Pros and Cons of Being A Sole Founder

Over the past few weeks, we have met twenty female entrepreneurs at three events. While learning about each individual journey we discovered that eighteen of the twenty entrepreneurs were sole founders, two had silent partners, and one of the 18 became a sole founder after buying out her partner.

Why is that? And, what impact does this have on their business?   

Difficulties of being a sole founder,

  • Everything sits on your shoulders so you need to get a team in place as soon as possible whether that’s through full time support or contractors using tools such as Upwork to help lighten the load and work “on” the business, not “in” the business
  • It can be difficult to get out of ‘your own head’ so definitely consider getting an advisor, business coach or mentor as a sounding board
  • Investors typically prefer to invest in co-founders, simply because if a sole founder gets sick, hurt, or unmotivated then the whole business can fail quickly.  So, if you will be looking for investment, take this into consideration far in advance and if you don’t want to have a co-founder make sure you build a strong team around you before meeting with investors
  • Revenue targets and cash flow management is all of your responsibility

On the flip side, there are plenty of positive aspects of going it alone,

  • You are in control, both in terms of business decisions, and personal decisions that may be impacted by the business. This freedom allows you to pivot and drive the business according to your own vision and ideals. We often hear stories of co-founders closing businesses or buying each other out as people were not clear on roles and responsibilities including expectations of work input.  This is a key issue why some businesses fail.
  • You have full flexibility over your schedule which is one of the key reasons many women start businesses. However, it is always important to be structured with your time in terms of directing your focus to either your business or personal life and keeping it separate.  This balance can be hard to get right at the beginning of a business.
  • Obviously, a great aspect is that all of the profits are solely yours and can be reinvested into the business or used as you see appropriate.  
  • A sense of satisfaction in terms of growing the business and seeing it thrive.
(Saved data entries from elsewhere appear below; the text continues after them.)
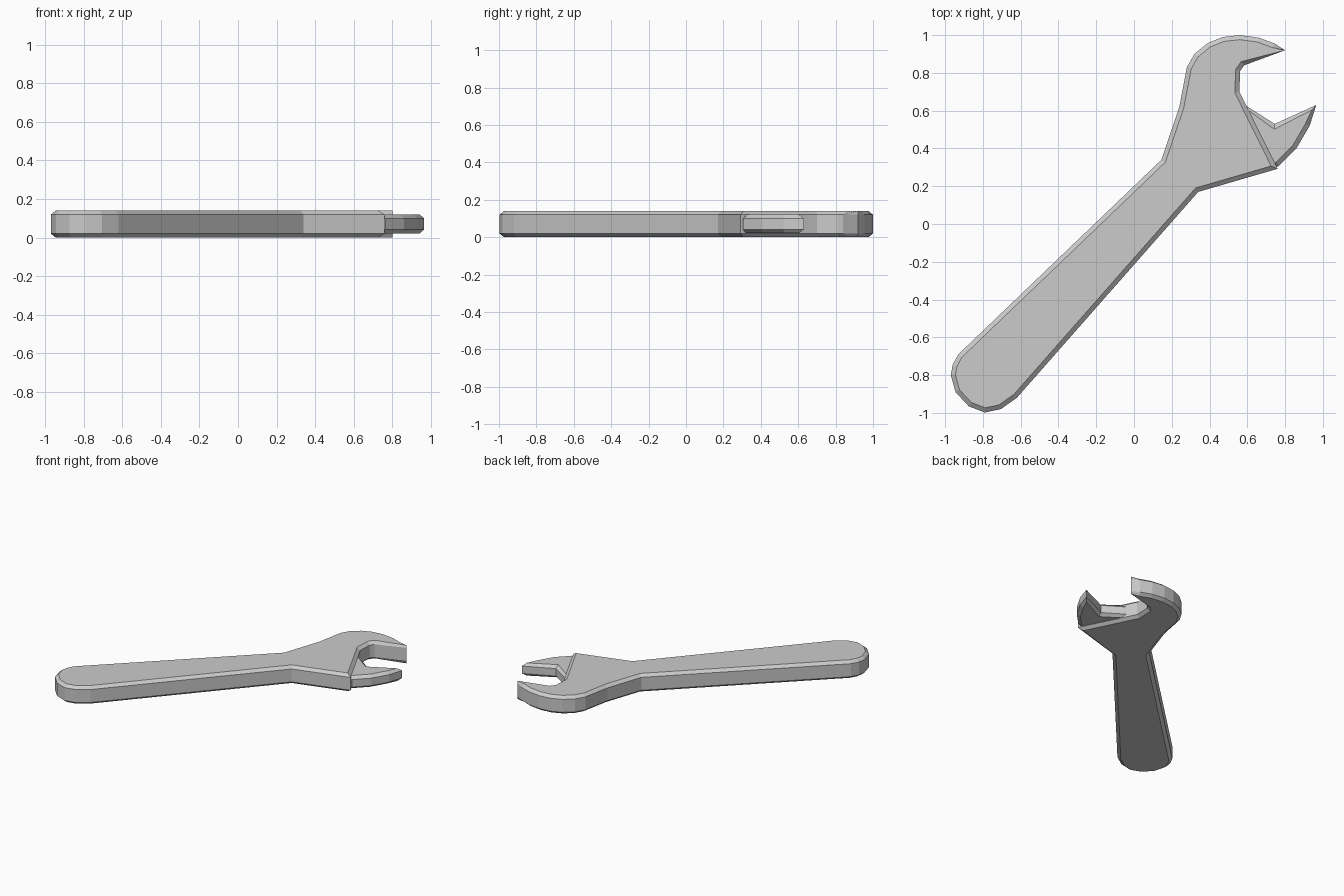
import bpy, bmesh
from mathutils import Vector

if "Cube" in bpy.data.objects:
    bpy.data.objects.remove(bpy.data.objects["Cube"])


def chamfered_plate(name, outline, z0, z1, drop):
    """Plate from a counter-clockwise outline of (x, y, chamfer width)."""
    pts = [Vector(p[:2]) for p in outline]
    n = len(pts)

    def inward(a, b):
        d = (b - a).normalized()
        return Vector((-d.y, d.x))

    inset = []
    for i, p in enumerate(pts):
        n1 = inward(pts[i - 1], p)
        n2 = inward(p, pts[(i + 1) % n])
        inset.append(p + (n1 + n2) * outline[i][2] / (1 + n1.dot(n2)))

    bm = bmesh.new()
    levels = [(inset, z0), (pts, z0 + drop), (pts, z1 - drop), (inset, z1)]
    rings = [[bm.verts.new((p.x, p.y, z)) for p in ring] for ring, z in levels]
    for a, b in zip(rings, rings[1:]):
        for i in range(n):
            j = (i + 1) % n
            bm.faces.new((a[i], a[j], b[j], b[i]))
    bm.faces.new(rings[0][::-1])
    bm.faces.new(rings[-1])
    bmesh.ops.remove_doubles(bm, verts=bm.verts, dist=1e-5)
    bmesh.ops.recalc_face_normals(bm, faces=bm.faces)
    mesh = bpy.data.meshes.new(name)
    bm.to_mesh(mesh)
    bm.free()
    ob = bpy.data.objects.new(name, mesh)
    bpy.context.collection.objects.link(ob)
    return ob


# Handle with the fixed upper jaw
C = 0.024
body = [(-0.93, -0.69), (-0.96, -0.745), (-0.97, -0.80), (-0.945, -0.89),
        (-0.875, -0.965), (-0.79, -0.998), (-0.705, -0.98), (-0.62, -0.92),
        (0.34, 0.17), (0.76, 0.292), (0.558, 0.70), (0.562, 0.81), (0.583, 0.84),
        (0.80, 0.92), (0.745, 0.955), (0.66, 0.987), (0.56, 1.0), (0.47, 0.99),
        (0.39, 0.958), (0.32, 0.90), (0.28, 0.83), (0.24, 0.62), (0.145, 0.34)]
body = [(x, y, 0.0 if (x, y) == (0.80, 0.92) else C) for x, y in body]
chamfered_plate("handle_and_fixed_jaw", body, 0.0, 0.14, 0.02)

# Thinner movable lower jaw, its root set into the body
jaw = [(0.735, 0.305, 0.01), (0.765, 0.305, 0.025), (0.86, 0.40, 0.025),
       (0.93, 0.52, 0.025), (0.965, 0.63, 0.014), (0.745, 0.53, 0.025),
       (0.595, 0.625, 0.02), (0.575, 0.62, 0.01)]
chamfered_plate("movable_jaw", jaw, 0.022, 0.12, 0.02)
There will always be pros and cons when starting your business, whether you start alone or with a partner. If you are just starting out and are a sole founder, don’t worry. You can go it alone, but making sure you have a great team in place will be an essential part of building a growth oriented business.

As a sole founder, your time will be incredibly precious and you’ll need to learn a lot, quickly. Having the business fundamentals in place to start your journey will set you up with the greatest chance of success.  To do that, our new First Time Founders Course covers what you need to get it right, the first time.  Interested in learning more? Just get in touch.